▶ **WORK INSTRUCTIONS**
The answer must be every line of the data that holds the word "grey".

▶ **DATASET RECORDS**
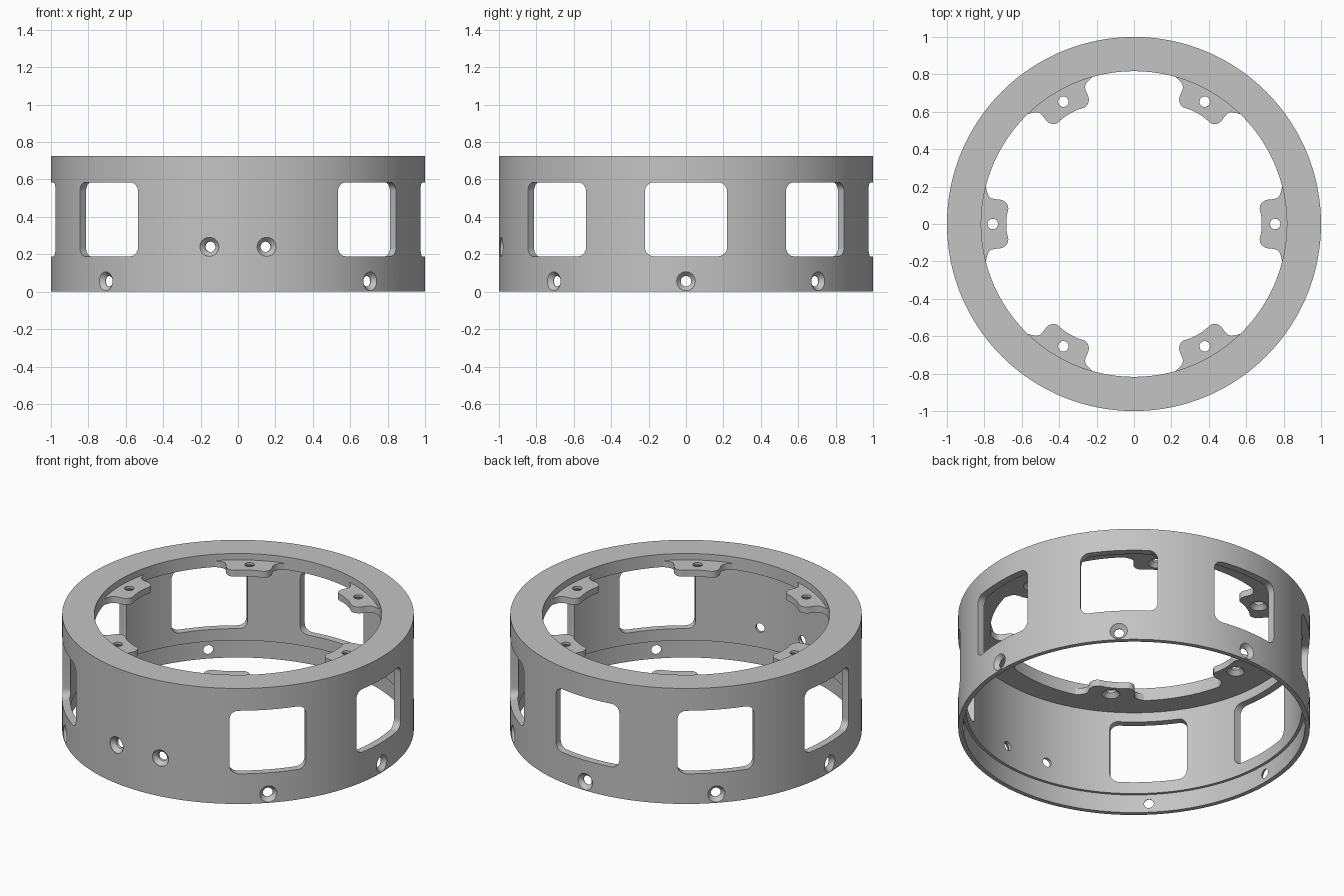
import bpy, bmesh, math
from mathutils import Matrix, Vector

if "Cube" in bpy.data.objects:
    bpy.data.objects.remove(bpy.data.objects["Cube"], do_unlink=True)

grey = bpy.data.materials.new("plain grey")
grey.use_nodes = True
colour = (0.55, 0.55, 0.55, 1)
grey.diffuse_color = colour
grey.node_tree.nodes["Principled BSDF"].inputs["Base Color"].default_value = colour


def lathe(bm, profile, steps, matrix=Matrix()):
    """Spin an (r, z) profile round the z axis."""
    verts = [bm.verts.new((r, 0, z)) for r, z in profile]
    edges = [bm.edges.new(pair) for pair in zip(verts, verts[1:])]
    if profile[0][0] > 0:
        edges.append(bm.edges.new((verts[-1], verts[0])))
    before = set(bm.verts) - set(verts)
    bmesh.ops.spin(bm, geom=verts + edges, cent=(0, 0, 0), axis=(0, 0, 1),
                   angle=math.tau, steps=steps, use_merge=False)
    fresh = [v for v in bm.verts if v not in before]
    bmesh.ops.remove_doubles(bm, verts=fresh, dist=1e-5)
    fresh = [v for v in bm.verts if v not in before]
    bmesh.ops.transform(bm, matrix=matrix, verts=fresh)


def prism(bm, outline, depth, matrix):
    """Extrude a flat outline along its local z."""
    base = [bm.verts.new(matrix @ Vector((x, y, 0))) for x, y in outline]
    face = bm.faces.new(base)
    step = matrix.to_3x3() @ Vector((0, 0, depth))
    grown = bmesh.ops.extrude_face_region(bm, geom=[face], use_keep_orig=True)
    bmesh.ops.translate(bm, vec=step,
                        verts=[g for g in grown["geom"] if isinstance(g, bmesh.types.BMVert)])


def finish(bm, name):
    bmesh.ops.recalc_face_normals(bm, faces=bm.faces)
    mesh = bpy.data.meshes.new(name)
    bm.to_mesh(mesh)
    bm.free()
    mesh.materials.append(grey)
    obj = bpy.data.objects.new(name, mesh)
    bpy.context.collection.objects.link(obj)
    return obj


def combine(target, tool, operation):
    mod = target.modifiers.new(operation.lower(), 'BOOLEAN')
    mod.object, mod.operation, mod.solver = tool, operation, 'EXACT'
    bpy.context.view_layer.objects.active = target
    bpy.ops.object.modifier_apply(modifier=mod.name)
    bpy.data.objects.remove(tool, do_unlink=True)


def turn(degrees):
    return Matrix.Rotation(math.radians(degrees), 4, 'Z')


def outward(degrees, radius, z):
    """Frame whose local z points out of the wall and local y points up."""
    axes = Matrix(((0, 0, 1, 0), (1, 0, 0, 0), (0, 1, 0, 0), (0, 0, 0, 1)))
    return turn(degrees) @ Matrix.Translation((radius, 0, z)) @ axes


# Ring wall with a top flange and a thinner lip at the foot
TOP, FLANGE, WALL = 0.725, 0.645, 0.955
bm = bmesh.new()
lathe(bm, [(1, 0), (1, TOP), (0.817, TOP), (0.817, FLANGE), (WALL, FLANGE),
           (WALL, 0.115), (0.972, 0.115), (0.972, 0)], 192)
ring = finish(bm, "ring_housing")

# Six mounting tabs inside the flange
half = [(0.87, 0.2), (0.792, 0.197), (0.785, 0.17), (0.778, 0.152), (0.765, 0.139),
        (0.745, 0.133), (0.715, 0.13), (0.697, 0.124), (0.683, 0.113),
        (0.674, 0.098), (0.672, 0.083), (0.675, 0.068), (0.68, 0.045), (0.682, 0.02)]
outline = half + [(x, -y) for x, y in reversed(half)]
bm = bmesh.new()
for k in range(6):
    prism(bm, outline, 0.04, turn(60 * k) @ Matrix.Translation((0, 0, FLANGE)))
combine(ring, finish(bm, "mounting_tabs"), 'UNION')

# Rounded windows all round, except at the front
W, H, R = 0.22, 0.198, 0.05
window = []
for corner, (sx, sy) in enumerate([(1, 1), (-1, 1), (-1, -1), (1, -1)]):
    for i in range(9):
        a = math.radians(90 * corner + 90 * i / 8)
        window.append((sx * (W - R) + R * math.cos(a), sy * (H - R) + R * math.sin(a)))
window_angles = [45 * k for k in range(8) if k != 6]
bm = bmesh.new()
for angle in window_angles:
    prism(bm, window, 0.25, outward(angle, 0.85, 0.387))

# Countersunk screw holes: one under each window and a pair at the front
screw = [(0, -0.1), (0.028, -0.1), (0.028, -0.025), (0.051, 0), (0.051, 0.05), (0, 0.05)]
for angle in window_angles:
    lathe(bm, screw, 32, outward(angle, 1, 0.056))
for angle in (-98.8, -81.2):
    lathe(bm, screw, 32, outward(angle, 0.997, 0.24))

# Tab holes, countersunk from below
for k in range(6):
    place = turn(60 * k) @ Matrix.Translation((0.755, 0, FLANGE)) @ Matrix.Rotation(math.pi, 4, 'X')
    lathe(bm, screw, 32, place)
combine(ring, finish(bm, "openings"), 'DIFFERENCE')

# Smooth round surfaces with crisp edges
bpy.ops.object.select_all(action='DESELECT')
ring.select_set(True)
bpy.context.view_layer.objects.active = ring
bpy.ops.object.shade_smooth_by_angle(angle=math.radians(30))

▶ **RESPONSE TO THIS EXERCISE**
grey = bpy.data.materials.new("plain grey")
grey.use_nodes = True
grey.diffuse_color = colour
grey.node_tree.nodes["Principled BSDF"].inputs["Base Color"].default_value = colour
    mesh.materials.append(grey)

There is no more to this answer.